> Data under study:
****
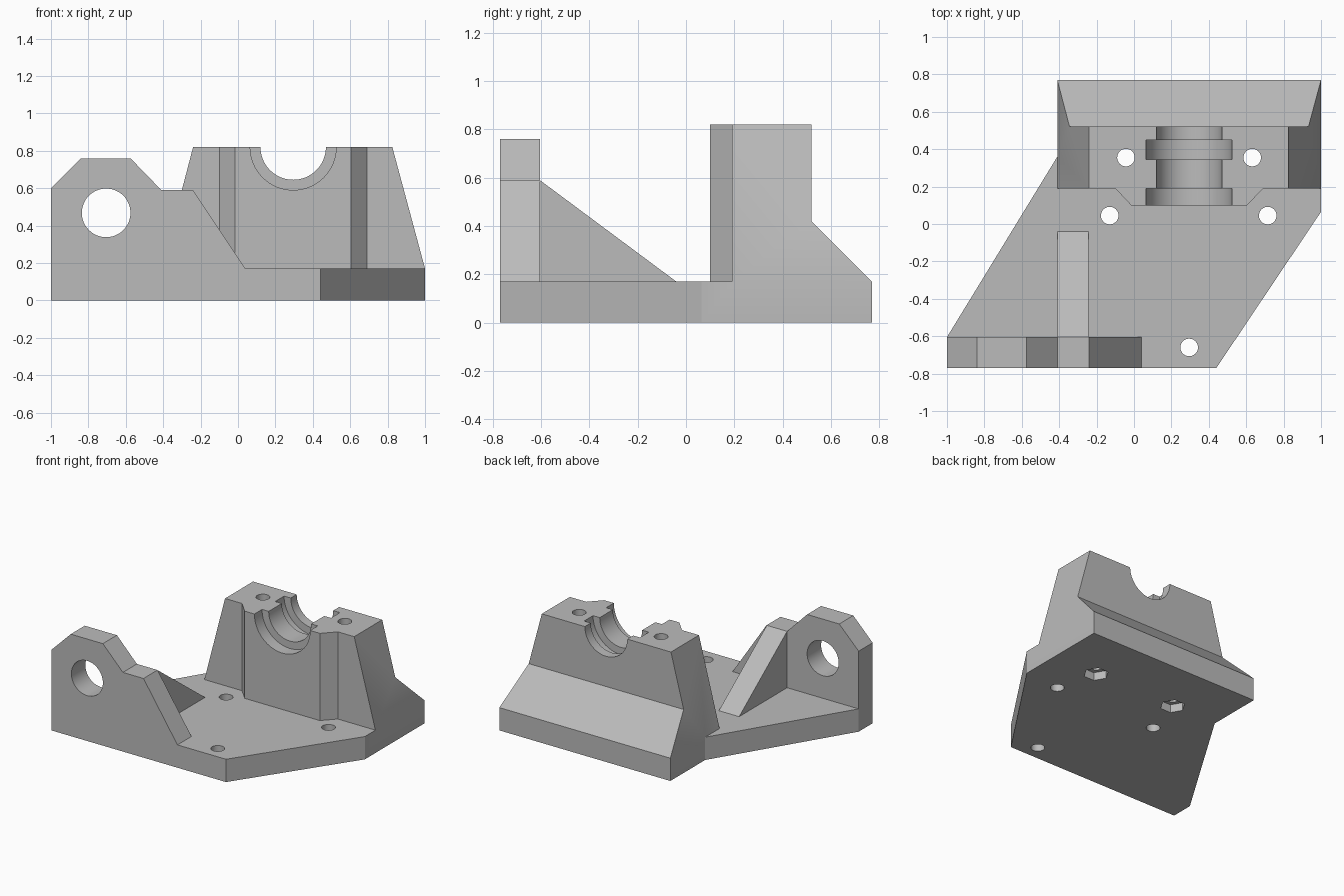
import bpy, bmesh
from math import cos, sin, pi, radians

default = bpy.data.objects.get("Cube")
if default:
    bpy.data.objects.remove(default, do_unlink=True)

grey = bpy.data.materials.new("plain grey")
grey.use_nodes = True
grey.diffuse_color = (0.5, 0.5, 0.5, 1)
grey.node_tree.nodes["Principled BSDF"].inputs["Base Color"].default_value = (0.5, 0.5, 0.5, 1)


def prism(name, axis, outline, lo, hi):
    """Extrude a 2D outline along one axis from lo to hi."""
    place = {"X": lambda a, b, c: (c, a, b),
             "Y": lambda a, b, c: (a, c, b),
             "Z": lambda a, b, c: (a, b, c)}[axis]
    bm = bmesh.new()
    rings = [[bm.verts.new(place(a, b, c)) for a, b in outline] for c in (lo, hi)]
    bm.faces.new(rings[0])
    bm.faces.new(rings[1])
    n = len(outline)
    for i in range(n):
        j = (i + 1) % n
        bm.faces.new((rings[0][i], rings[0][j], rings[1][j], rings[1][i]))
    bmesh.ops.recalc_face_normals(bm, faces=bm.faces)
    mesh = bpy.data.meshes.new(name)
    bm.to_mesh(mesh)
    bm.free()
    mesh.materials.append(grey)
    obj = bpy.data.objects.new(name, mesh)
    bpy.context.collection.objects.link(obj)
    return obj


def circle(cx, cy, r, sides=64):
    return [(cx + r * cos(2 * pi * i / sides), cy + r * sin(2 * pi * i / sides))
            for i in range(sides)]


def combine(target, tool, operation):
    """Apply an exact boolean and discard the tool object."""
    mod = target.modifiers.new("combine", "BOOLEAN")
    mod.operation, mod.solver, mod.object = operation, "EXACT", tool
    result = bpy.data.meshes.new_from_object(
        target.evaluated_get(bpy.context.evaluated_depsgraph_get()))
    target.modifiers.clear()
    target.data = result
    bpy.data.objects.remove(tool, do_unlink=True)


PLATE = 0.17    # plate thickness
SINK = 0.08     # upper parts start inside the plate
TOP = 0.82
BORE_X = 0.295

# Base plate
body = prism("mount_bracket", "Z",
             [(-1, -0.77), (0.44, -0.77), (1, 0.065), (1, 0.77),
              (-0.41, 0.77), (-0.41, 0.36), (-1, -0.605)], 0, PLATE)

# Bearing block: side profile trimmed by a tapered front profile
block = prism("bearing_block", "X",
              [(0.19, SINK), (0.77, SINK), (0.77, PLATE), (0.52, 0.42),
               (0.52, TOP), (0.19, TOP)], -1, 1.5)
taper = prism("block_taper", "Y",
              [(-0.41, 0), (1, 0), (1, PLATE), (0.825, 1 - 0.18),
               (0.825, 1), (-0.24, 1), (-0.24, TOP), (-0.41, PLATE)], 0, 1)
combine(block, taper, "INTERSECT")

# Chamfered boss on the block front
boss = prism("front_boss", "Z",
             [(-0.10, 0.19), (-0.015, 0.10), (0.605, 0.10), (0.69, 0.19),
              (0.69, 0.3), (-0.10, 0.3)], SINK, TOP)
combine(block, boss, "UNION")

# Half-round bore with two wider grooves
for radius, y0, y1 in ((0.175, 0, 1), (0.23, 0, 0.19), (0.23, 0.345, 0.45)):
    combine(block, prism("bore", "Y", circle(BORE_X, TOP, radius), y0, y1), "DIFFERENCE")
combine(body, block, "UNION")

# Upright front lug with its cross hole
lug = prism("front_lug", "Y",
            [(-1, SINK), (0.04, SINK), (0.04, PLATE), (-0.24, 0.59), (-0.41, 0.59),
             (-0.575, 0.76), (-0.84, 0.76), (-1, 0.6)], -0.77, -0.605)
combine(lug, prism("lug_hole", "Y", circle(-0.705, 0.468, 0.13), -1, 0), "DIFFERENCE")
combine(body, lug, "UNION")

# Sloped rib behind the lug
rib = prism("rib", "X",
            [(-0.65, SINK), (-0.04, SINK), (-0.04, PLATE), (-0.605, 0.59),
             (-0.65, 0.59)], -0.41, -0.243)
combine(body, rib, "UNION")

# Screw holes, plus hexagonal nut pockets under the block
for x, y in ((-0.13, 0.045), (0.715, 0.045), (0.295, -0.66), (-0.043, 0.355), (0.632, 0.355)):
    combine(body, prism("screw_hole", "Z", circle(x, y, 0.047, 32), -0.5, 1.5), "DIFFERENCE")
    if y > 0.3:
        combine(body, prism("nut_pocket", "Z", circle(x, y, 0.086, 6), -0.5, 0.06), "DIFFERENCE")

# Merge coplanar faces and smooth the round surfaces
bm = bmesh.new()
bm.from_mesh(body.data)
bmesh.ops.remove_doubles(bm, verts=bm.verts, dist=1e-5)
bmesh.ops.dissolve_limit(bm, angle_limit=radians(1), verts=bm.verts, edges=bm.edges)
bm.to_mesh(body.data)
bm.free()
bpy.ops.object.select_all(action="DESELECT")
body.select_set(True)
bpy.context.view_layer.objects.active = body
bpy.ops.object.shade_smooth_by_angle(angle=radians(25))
****
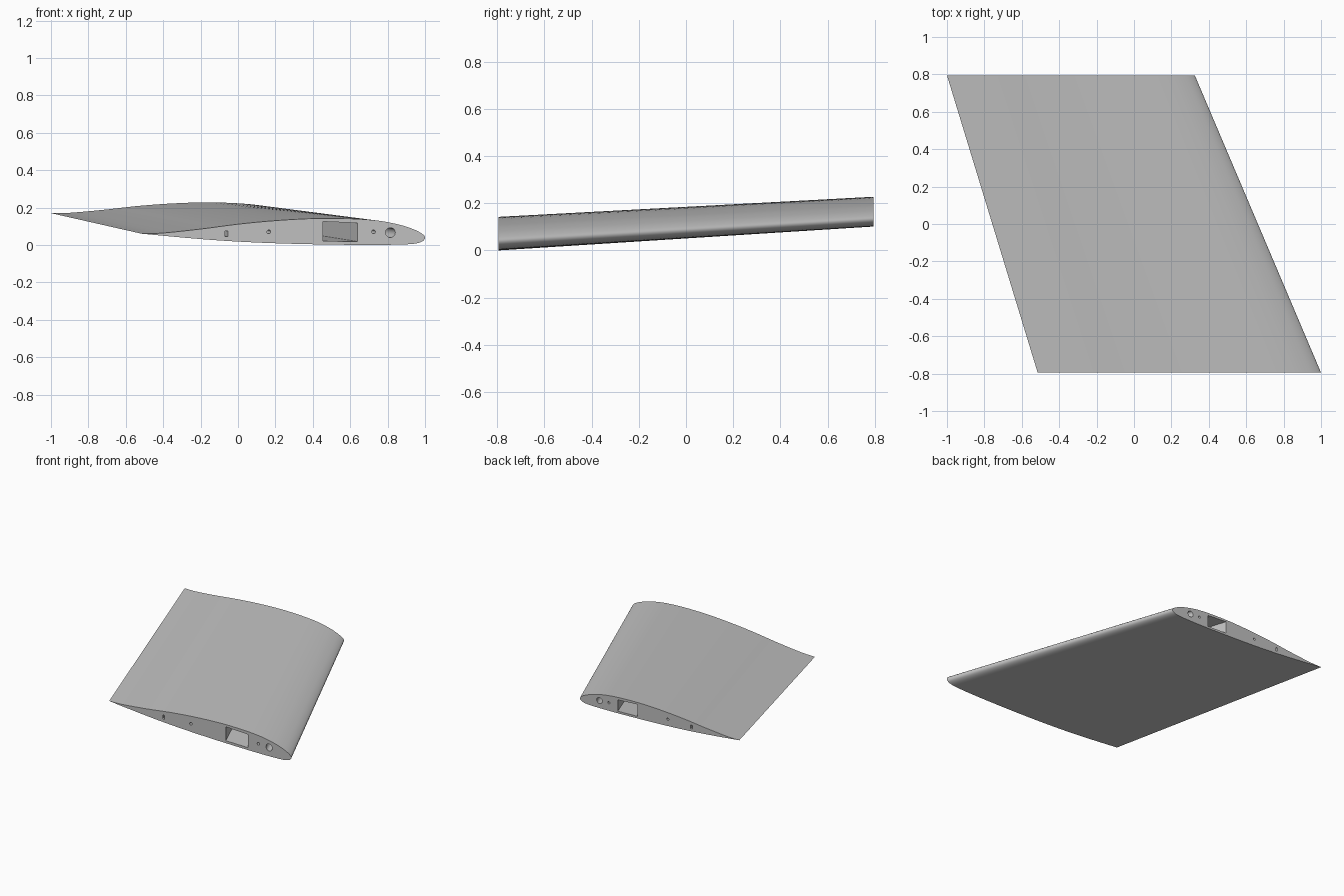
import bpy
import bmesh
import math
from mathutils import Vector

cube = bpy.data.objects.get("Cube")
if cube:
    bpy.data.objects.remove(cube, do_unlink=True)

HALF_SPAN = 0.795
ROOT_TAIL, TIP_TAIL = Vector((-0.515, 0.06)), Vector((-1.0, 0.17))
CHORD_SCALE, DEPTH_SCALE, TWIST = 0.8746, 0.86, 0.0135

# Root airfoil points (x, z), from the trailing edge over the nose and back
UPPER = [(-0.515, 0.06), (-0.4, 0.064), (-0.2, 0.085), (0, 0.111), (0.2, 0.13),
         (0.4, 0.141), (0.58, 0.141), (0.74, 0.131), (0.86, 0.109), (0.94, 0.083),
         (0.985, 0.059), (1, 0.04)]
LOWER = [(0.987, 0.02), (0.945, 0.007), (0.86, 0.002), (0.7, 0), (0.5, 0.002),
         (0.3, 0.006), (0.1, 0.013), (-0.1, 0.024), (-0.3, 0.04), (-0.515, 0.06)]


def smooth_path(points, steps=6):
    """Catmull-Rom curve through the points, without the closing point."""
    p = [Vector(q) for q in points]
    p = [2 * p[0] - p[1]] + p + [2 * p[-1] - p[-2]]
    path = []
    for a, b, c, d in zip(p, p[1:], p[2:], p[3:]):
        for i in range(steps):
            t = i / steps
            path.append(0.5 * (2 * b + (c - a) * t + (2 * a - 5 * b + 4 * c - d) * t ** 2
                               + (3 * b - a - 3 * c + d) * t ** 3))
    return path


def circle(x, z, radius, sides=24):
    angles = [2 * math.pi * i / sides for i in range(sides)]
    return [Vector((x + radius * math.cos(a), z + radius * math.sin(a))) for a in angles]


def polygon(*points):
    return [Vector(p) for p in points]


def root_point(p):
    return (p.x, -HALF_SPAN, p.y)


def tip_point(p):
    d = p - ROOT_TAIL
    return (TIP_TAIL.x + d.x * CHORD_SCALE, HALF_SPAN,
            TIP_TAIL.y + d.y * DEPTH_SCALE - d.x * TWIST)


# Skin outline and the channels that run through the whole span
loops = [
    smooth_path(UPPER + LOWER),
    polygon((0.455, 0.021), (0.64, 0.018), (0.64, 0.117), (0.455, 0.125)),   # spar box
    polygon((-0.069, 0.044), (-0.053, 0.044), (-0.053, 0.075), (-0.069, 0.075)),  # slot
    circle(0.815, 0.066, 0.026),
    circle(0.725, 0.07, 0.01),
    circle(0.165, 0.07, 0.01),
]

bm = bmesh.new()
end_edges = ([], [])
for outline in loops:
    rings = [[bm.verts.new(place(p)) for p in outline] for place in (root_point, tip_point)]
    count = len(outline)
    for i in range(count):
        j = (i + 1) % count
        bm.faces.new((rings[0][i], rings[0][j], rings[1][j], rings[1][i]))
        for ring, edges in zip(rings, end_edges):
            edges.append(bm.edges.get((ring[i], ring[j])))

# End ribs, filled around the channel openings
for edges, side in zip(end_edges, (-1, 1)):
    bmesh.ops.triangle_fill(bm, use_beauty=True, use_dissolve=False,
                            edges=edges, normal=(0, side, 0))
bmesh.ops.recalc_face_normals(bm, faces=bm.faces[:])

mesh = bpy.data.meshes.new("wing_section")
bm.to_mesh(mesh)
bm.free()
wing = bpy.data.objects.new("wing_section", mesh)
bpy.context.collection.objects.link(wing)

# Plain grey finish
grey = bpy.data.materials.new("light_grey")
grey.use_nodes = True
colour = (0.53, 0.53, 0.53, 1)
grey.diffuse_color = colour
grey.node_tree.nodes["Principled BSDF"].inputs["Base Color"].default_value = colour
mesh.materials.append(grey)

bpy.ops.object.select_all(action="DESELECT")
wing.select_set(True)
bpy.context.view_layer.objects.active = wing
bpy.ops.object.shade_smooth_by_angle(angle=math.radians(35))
****
> What the exercise asks: Begin with the line that has "bpy.context.collection.objects.link(wing)" in the listing above and end after the line that has "bpy.ops.object.shade_smooth_by_angle(angle=math.radians(35))"; output those lines exactly.

> Answer to the exercise:
bpy.context.collection.objects.link(wing)

# Plain grey finish
grey = bpy.data.materials.new("light_grey")
grey.use_nodes = True
colour = (0.53, 0.53, 0.53, 1)
grey.diffuse_color = colour
grey.node_tree.nodes["Principled BSDF"].inputs["Base Color"].default_value = colour
mesh.materials.append(grey)

bpy.ops.object.select_all(action="DESELECT")
wing.select_set(True)
bpy.context.view_layer.objects.active = wing
bpy.ops.object.shade_smooth_by_angle(angle=math.radians(35))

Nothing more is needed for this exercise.